The Iowa Farm Bureau Federa­­tion (IFBF) will host a major agricultural summit on June 27 at the organization’s headquarters in West Des Moines to provide farmers insights and strategies for managing in a far more stressful economic period.

There is a very clear need for an agricultural economic summit in 2016 because of the sharp downward shift in commodity prices and farmers’ margins, said Craig Hill, IFBF president.

"When we held our earlier economic summits a couple of years ago, times were much better. But we always knew the economy would shift because agriculture is cyclical. So now it’s critical to provide farmers with the information they need to manage through these much tougher times," said Hill, a Warren County farmer.

The one-day summit, titled "Buckle Up for a Bumpy Ride," will be designed to help farmers prepare for what appears to a three-to-five year period of tight to negative margins on crops and livestock, said Dave Miller, IFBF director of research and commodity services. "These challenging times call for very different management strategies than ones that worked a few years ago," he said. "We want to help farmers find the tools they need to manage through this period and survive to stay in business."

A range of speakers

The summit will feature a range of Iowa-based and national experts, ranging from economist Nathan Kaufmann of the Federal Reserve Bank of Kansas City, Iowa State University’s (ISU) Chad Hart and Dan Mitchell of the Cato Institute, a Washington D.C. think tank. Mitchell, a popular speaker, will discuss monetary policy and the outlook for the economy during the 2016 presidential election season.

The 2016 IFBF economic summit, which will begin June 27 at 7:30 a.m., will also feature panels on key issues facing farmers today.

The first will be a panel of experts to discuss the outlook for crop and meat exports. The panel will also look at the potential for farmers in proposed blockbuster trade agreements: the Trans-Pacific Partnership with Pacific nations and the Transatlantic Trade and Investment Partnership with the European Union. "We have real challenges in export markets today, but we know that we need stronger export demand to get us out of the commodity price funk we’re in right now," Miller said.

A second panel will discuss land prices, rental rates, asset values and credit issues facing farmers today. "It’s very important for farmers to know the attitude of lenders today," Miller said. "With the more difficult economics we are seeing, managing credit and maintaining cash flow are going to be a bigger part of remaining in business."

In addition, ISU’s Matt Darr will explore how farmers can employ technology and big data to improve profit potential in a tougher economy.

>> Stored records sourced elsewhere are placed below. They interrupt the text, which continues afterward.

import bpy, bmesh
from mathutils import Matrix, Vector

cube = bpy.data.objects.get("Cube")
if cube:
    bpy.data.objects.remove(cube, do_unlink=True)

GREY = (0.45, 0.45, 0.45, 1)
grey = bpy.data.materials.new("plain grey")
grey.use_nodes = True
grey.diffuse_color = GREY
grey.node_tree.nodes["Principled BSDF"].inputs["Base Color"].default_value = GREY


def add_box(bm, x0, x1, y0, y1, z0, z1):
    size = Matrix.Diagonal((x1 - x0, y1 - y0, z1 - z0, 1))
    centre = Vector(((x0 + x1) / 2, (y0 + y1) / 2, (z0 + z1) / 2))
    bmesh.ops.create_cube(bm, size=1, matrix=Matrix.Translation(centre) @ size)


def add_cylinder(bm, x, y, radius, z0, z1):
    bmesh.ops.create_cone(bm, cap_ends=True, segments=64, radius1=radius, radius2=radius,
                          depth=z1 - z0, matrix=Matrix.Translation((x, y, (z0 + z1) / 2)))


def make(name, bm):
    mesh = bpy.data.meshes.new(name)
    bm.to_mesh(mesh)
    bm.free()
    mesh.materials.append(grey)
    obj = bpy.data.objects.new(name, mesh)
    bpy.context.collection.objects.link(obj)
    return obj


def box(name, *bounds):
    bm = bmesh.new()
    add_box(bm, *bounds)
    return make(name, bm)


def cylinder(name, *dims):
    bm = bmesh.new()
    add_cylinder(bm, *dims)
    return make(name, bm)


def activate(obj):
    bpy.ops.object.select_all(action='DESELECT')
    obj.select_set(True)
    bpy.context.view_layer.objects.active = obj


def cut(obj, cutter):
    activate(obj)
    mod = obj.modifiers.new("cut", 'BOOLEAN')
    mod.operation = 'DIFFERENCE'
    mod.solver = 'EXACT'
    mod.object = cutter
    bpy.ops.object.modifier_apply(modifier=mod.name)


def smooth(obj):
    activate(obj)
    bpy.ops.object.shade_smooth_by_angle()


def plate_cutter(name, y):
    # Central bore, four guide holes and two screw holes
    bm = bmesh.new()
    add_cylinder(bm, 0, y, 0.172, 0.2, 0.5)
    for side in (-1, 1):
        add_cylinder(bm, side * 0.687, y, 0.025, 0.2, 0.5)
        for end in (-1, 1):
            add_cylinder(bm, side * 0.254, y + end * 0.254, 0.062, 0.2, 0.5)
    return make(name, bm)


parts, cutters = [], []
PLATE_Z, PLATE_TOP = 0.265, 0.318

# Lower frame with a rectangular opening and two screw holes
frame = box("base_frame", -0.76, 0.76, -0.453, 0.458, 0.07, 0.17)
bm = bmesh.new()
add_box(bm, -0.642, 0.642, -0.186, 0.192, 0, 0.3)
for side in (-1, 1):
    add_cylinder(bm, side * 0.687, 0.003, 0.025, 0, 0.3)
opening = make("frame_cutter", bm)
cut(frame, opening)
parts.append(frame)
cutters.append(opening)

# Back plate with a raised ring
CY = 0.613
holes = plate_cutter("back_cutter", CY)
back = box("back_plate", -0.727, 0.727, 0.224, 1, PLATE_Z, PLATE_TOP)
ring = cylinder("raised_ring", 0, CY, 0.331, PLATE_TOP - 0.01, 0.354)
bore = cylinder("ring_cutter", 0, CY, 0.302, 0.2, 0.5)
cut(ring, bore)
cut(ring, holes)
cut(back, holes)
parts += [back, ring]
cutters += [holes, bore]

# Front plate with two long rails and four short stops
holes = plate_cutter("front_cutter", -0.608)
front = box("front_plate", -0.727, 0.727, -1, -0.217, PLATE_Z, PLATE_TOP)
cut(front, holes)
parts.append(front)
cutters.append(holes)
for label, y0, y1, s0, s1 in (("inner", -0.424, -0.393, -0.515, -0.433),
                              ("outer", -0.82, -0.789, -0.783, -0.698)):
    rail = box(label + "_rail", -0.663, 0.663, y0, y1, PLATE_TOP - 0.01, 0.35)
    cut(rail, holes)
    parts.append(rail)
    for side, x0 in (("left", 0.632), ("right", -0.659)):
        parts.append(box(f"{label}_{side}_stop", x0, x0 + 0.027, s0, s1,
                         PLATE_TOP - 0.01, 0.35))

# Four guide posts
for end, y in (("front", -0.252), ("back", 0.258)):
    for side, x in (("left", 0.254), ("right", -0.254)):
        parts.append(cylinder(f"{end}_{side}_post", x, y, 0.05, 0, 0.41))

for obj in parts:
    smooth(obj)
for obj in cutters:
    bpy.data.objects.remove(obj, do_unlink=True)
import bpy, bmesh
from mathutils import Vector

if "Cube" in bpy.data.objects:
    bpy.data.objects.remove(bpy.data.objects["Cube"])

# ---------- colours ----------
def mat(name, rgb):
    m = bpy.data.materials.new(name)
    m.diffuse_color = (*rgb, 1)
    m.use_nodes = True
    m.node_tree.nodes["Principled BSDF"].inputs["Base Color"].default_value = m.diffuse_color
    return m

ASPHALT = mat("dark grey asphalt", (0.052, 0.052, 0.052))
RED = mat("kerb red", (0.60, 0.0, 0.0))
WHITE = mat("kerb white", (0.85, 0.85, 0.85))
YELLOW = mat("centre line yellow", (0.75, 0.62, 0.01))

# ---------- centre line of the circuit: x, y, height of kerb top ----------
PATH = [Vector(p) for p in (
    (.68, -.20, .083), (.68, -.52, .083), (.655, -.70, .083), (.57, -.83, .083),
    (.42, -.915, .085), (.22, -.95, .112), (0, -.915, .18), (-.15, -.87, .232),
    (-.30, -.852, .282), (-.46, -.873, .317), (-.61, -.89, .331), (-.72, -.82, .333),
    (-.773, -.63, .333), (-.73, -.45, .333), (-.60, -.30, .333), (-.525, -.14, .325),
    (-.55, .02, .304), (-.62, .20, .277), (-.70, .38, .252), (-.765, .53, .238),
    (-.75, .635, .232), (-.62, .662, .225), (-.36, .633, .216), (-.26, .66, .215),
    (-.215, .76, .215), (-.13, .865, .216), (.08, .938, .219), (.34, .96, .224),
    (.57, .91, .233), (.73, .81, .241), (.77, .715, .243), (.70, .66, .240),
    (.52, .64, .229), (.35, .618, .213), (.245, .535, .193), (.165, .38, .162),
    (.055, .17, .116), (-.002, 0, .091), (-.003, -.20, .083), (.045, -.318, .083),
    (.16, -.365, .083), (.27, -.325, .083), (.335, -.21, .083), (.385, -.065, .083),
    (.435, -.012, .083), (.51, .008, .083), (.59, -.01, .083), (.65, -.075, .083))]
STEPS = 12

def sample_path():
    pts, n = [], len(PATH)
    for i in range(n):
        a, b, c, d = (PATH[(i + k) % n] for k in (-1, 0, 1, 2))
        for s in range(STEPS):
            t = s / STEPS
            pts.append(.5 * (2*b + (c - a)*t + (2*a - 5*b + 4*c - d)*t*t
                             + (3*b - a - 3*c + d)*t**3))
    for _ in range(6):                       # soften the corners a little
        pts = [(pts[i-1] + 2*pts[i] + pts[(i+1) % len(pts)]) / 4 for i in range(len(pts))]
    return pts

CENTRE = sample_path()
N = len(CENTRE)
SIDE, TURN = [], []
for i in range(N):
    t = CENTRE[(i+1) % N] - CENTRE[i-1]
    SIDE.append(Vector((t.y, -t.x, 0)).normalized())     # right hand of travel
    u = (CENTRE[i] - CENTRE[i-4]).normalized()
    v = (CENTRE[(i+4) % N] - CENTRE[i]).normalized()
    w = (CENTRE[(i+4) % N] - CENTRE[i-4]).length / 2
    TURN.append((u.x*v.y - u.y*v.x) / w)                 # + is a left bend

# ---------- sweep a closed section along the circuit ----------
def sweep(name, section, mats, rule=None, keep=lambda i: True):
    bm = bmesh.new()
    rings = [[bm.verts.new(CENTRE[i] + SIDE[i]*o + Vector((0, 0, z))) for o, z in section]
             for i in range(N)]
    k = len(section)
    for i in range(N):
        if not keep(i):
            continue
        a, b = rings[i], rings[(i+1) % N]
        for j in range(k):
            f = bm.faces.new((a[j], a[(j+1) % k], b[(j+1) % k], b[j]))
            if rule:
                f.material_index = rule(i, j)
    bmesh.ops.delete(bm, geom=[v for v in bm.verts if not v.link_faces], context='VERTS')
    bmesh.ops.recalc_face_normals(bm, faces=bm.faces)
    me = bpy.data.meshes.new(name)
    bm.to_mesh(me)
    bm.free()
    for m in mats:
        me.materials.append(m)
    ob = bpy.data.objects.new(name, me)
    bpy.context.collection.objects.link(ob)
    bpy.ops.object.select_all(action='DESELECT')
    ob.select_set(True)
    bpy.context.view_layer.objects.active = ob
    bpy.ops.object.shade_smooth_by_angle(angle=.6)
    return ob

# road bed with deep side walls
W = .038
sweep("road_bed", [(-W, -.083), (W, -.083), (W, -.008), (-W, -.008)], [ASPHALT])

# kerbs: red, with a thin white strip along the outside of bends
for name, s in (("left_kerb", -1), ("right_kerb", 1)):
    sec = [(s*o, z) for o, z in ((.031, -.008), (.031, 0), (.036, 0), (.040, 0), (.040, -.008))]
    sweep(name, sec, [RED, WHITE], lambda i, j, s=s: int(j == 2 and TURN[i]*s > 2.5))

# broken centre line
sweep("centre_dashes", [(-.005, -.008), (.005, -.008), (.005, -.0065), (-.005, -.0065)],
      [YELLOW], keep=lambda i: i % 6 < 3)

Sharpening skills

The IFBF selected the speakers at the 2016 summit to provide farmers information to improve their management and marketing skills, Hill noted. "We all need to sharpen those skills, which we might have let slip a bit during the period when things were so good."

Registration for the summit in West Des Moines is $75 per member before June 17 and $100 after that (non-members may register for $100). Information on the summit, including on-line registration form and agenda, can be found at

Look for more on the 2016 Iowa Farm Bureau economic summit in future issues of the Spokesman.